answers the call. Now phones B and C will both report a missed call. What makes this even more annoying is that even phone A can report it as a missed call if you pressed the shared line key to answer the call! No call progress heard after dialling with DISA: If you set the dial plan to use the Asterisk DISA function as described in earlier examples on this web page, you will find that there is no audible feedback of call progress after you dial. The DISA function sends dial tone before you dial, but after you dial it just goes silent until the call is answered. Digium said that this had been fixed in a later release. There is no reload option for SLA.CONF: Any changes that you make to the SLA.CONF file will have no effect until you restart Asterisk. Again, Digium said that this problem had been addressed in a later release. Subscriptions are not persistent: Following on from the previous point, after you have restarted Asterisk you will now have to reboot all the IP phones.
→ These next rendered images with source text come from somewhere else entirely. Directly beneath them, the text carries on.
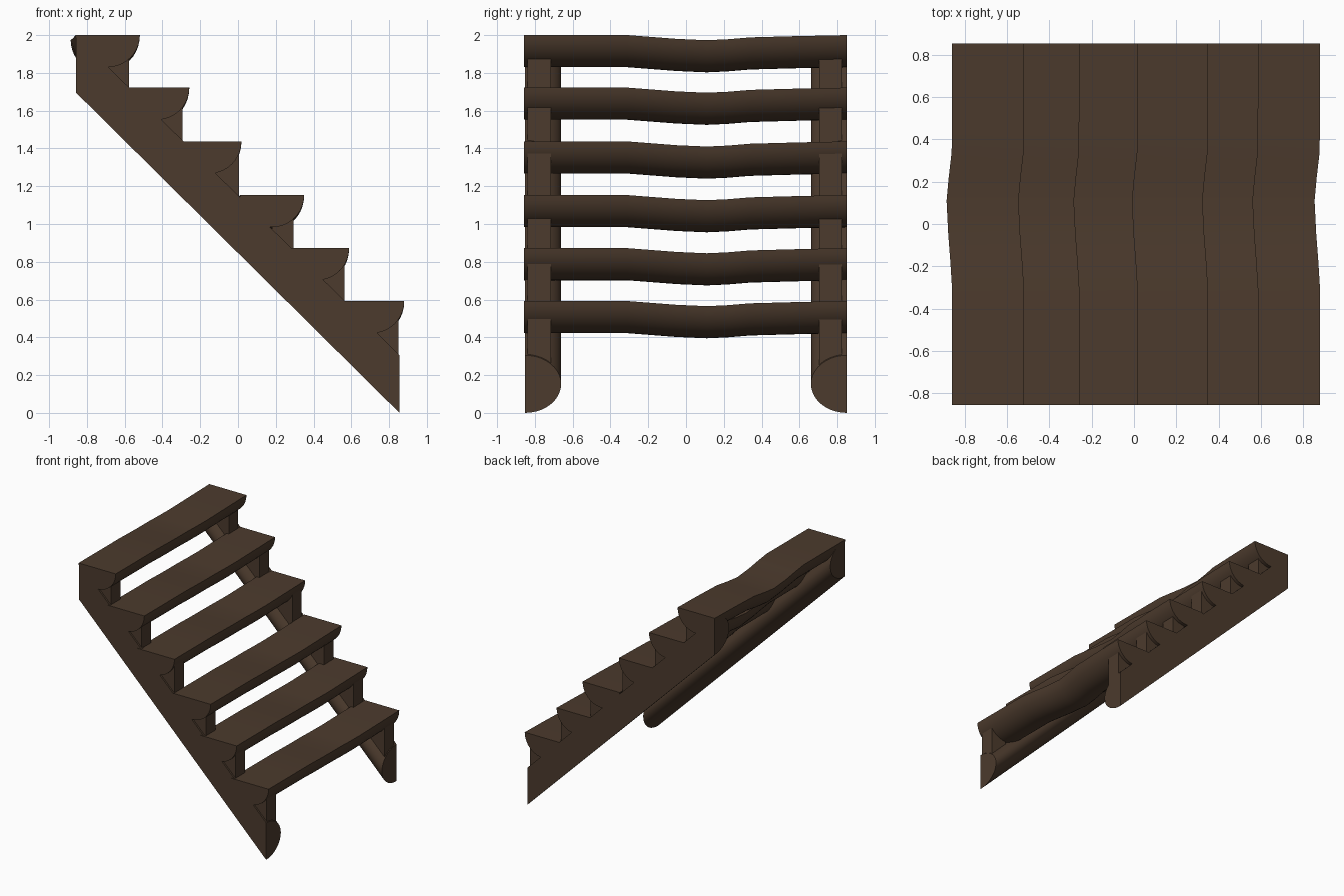
import bpy, bmesh, math

if "Cube" in bpy.data.objects:
    bpy.data.objects.remove(bpy.data.objects["Cube"])

wood = bpy.data.materials.new("dark brown wood")
wood.diffuse_color = (0.072, 0.043, 0.026, 1)
wood.use_nodes = True
wood.node_tree.nodes["Principled BSDF"].inputs["Base Color"].default_value = wood.diffuse_color


def loft(name, sections, angle=35):
    """Closed solid through a list of matching cross-section loops."""
    bm = bmesh.new()
    rings = [[bm.verts.new(p) for p in s] for s in sections]
    n = len(rings[0])
    for a, b in zip(rings, rings[1:]):
        for i in range(n):
            j = (i + 1) % n
            bm.faces.new((a[i], a[j], b[j], b[i]))
    bm.faces.new(rings[0])
    bm.faces.new(rings[-1])
    bmesh.ops.recalc_face_normals(bm, faces=bm.faces)
    me = bpy.data.meshes.new(name)
    bm.to_mesh(me)
    bm.free()
    me.materials.append(wood)
    ob = bpy.data.objects.new(name, me)
    bpy.context.collection.objects.link(ob)
    bpy.ops.object.select_all(action='DESELECT')
    ob.select_set(True)
    bpy.context.view_layer.objects.active = ob
    bpy.ops.object.shade_smooth_by_angle(angle=math.radians(angle))
    return ob


def half_circle(n=20):
    return [(math.cos(math.pi * i / n), math.sin(math.pi * i / n)) for i in range(n + 1)]


# Stringers: half logs, flat side outward, ends cut vertically
X0, X1, Z0, H = -0.857, 0.855, 1.695, 0.305


def stringer_top(x):
    return Z0 * (X1 - x) / (X1 - X0) + H


for side, label in ((-1, "front"), (1, "back")):
    loft(label + "_stringer",
         [[(x, side * (0.853 - 0.192 * s), stringer_top(x) - H / 2 + c * H / 2)
           for c, s in half_circle()] for x in (X0, X1)])

# Treads: half logs, flat side up, with a gentle bend (y, x shift, z shift)
R = 0.17
bend = [(-0.857, 0, 0), (-0.58, 0, 0), (-0.31, 0, 0), (-0.18, -0.008, -0.01),
        (-0.05, -0.018, -0.02), (0.11, -0.026, -0.027), (0.22, -0.016, -0.022),
        (0.34, -0.002, -0.012), (0.6, 0, -0.005), (0.853, 0, 0)]
# front edge of tread, top of tread, front face of support block
steps = [(-0.52, 2.0, -0.577), (-0.258, 1.722, -0.295), (0.018, 1.437, 0.005),
         (0.35, 1.153, 0.295), (0.588, 0.872, 0.565), (0.88, 0.592, 0.85)]

for k, (edge, top, face) in enumerate(steps, 1):
    c = edge - R
    loft(f"tread_{k}",
         [[(c + dx + R * u, y, top + dz - R * v) for u, v in half_circle()]
          for y, dx, dz in bend], 40)

    # Support blocks between stringer and tread
    under = top - math.sqrt(R * R - (face - c) ** 2) + 0.004
    outline = [(face, under), (face, stringer_top(face) - 0.06),
               (c, stringer_top(c) - 0.1), (c, under)]
    for label, y0 in (("front", -0.838), ("back", 0.704)):
        loft(f"{label}_support_block_{k}",
             [[(x, y, z) for x, z in outline] for y in (y0, y0 + 0.122)])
This is because Asterisk does not remember the subscriptions through a restart without the subscriptions you will find that the lamps on the shared line keys do not come on during call activity. SLATrunk function sets line state to idle on exit: This is a bit of a technical gripe, but is relevant if you use the sample dial plans shown earlier on this web page. The dial plan to handle inbound calls can perform a twofold function (provided autocontext is not used): First it can make a bunch of extension phones ring, but then - if none of those phones is answered - it can perform further processing of the inbound call. For example, it could send the call to voicemail. However, there is a problem - the status lamps for the shared trunk line will show the line as idle while it is actually still in use. This is because the subscribe/notify status for the line gets reset to idle as soon as the next step in the dial plan is executed after the line that executed SLATrunk. It would be preferable if the status remained as "inuse" until the trunk line hangs up. It should be possible to find a work around for this using Asterisk version 1.6 software.

Note: The information in this article is essentially original material prepared by the author following his own detailed investigations which involved a search through existing documentation (both online and comments included within the sample conf files) and practical tests using Asterisk 1.4.14 running on a Pika Warp Appliance with an Aastra 53i IP phone and Grandstream GXP2000 (among others). It is freely offered as guidance and advice for other Asterisk users who may have found the documentation of SLA somewhat lacking. The author cannot accept responsibility for any errors or omissions within this article, but if you want to send feedback to info at smartvox.co.uk please do so and I will do my best to incorporate any suggestions or correct any errors. The text of this article is copyright 2008, 2009 Smartvox Limited. Do not copy this text or any substantive part of it to other web sites or documents. If you want to refer to it please use a link. Last updated on Wednesday 14th January 2009. Products and Services | Support | Contact Us | Home | Affiliates